START SUPPLIED MATERIAL

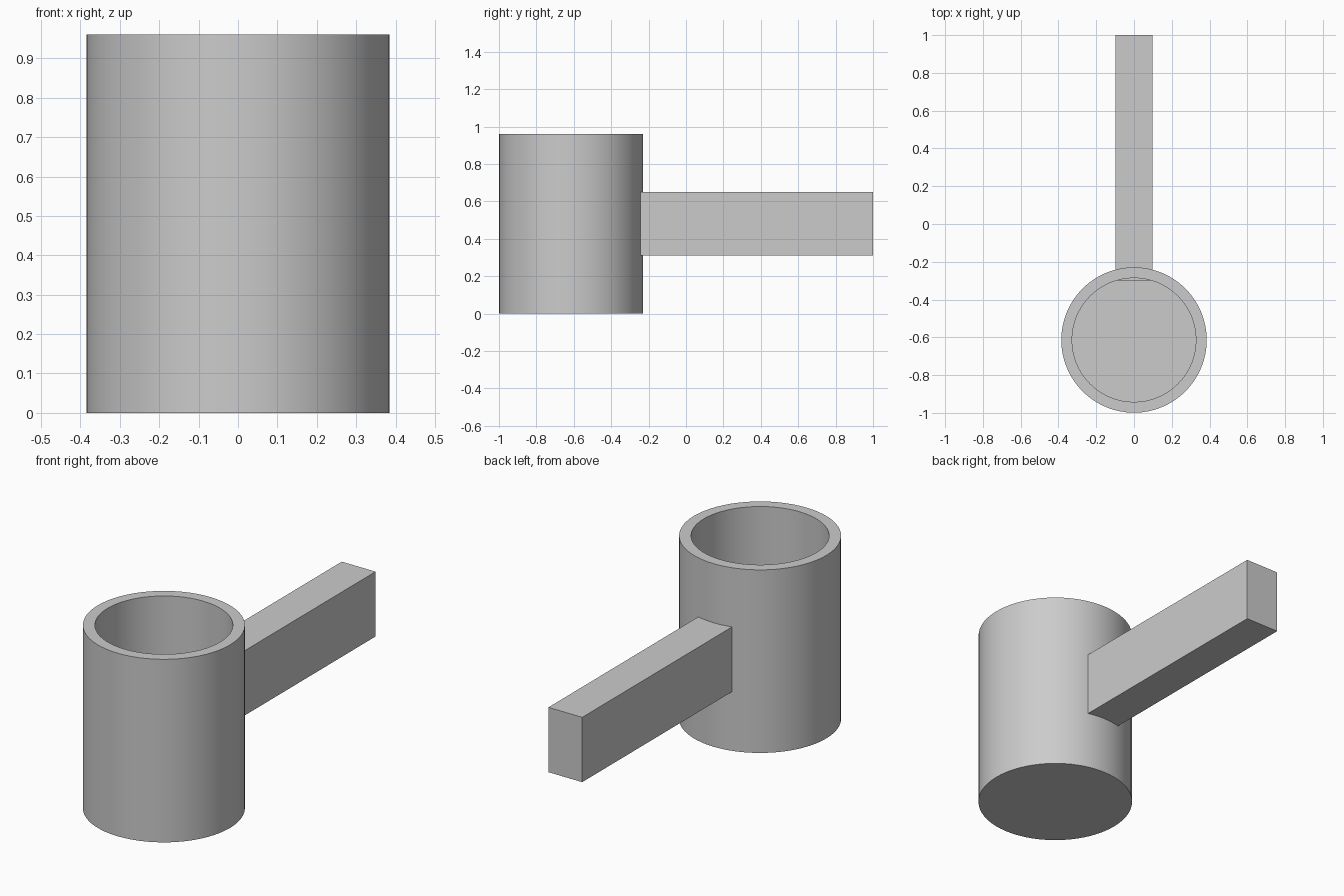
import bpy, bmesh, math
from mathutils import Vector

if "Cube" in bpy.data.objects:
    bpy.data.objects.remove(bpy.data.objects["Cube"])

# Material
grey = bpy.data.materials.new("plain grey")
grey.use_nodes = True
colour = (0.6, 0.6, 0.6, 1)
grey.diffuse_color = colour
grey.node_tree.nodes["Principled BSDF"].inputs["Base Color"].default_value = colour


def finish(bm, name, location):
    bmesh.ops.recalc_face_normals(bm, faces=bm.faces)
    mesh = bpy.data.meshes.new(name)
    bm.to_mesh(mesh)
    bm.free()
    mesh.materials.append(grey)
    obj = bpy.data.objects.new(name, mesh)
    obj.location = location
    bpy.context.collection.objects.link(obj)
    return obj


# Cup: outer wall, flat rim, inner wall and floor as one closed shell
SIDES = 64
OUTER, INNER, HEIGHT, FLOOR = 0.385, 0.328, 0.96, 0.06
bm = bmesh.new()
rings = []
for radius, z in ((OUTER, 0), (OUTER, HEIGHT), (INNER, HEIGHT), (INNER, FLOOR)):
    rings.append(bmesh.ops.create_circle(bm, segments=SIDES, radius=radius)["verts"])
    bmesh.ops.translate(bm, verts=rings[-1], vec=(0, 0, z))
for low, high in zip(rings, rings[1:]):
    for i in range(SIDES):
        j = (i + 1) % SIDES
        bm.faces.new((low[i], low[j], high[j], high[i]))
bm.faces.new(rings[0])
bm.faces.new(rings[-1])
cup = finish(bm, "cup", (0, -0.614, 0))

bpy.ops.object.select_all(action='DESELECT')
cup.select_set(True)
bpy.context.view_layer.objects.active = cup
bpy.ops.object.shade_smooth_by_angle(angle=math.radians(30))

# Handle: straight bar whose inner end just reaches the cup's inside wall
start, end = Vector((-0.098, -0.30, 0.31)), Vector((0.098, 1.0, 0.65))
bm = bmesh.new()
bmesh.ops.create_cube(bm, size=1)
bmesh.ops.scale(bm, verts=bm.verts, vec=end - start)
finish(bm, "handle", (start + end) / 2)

END SUPPLIED MATERIAL

(AIM OF THE EXERCISE):
Everything from the line that contains "cup.select_set(True)" to the last line of the records, restated word for word, is the required output.

(TASK ANSWER):
cup.select_set(True)
bpy.context.view_layer.objects.active = cup
bpy.ops.object.shade_smooth_by_angle(angle=math.radians(30))

# Handle: straight bar whose inner end just reaches the cup's inside wall
start, end = Vector((-0.098, -0.30, 0.31)), Vector((0.098, 1.0, 0.65))
bm = bmesh.new()
bmesh.ops.create_cube(bm, size=1)
bmesh.ops.scale(bm, verts=bm.verts, vec=end - start)
finish(bm, "handle", (start + end) / 2)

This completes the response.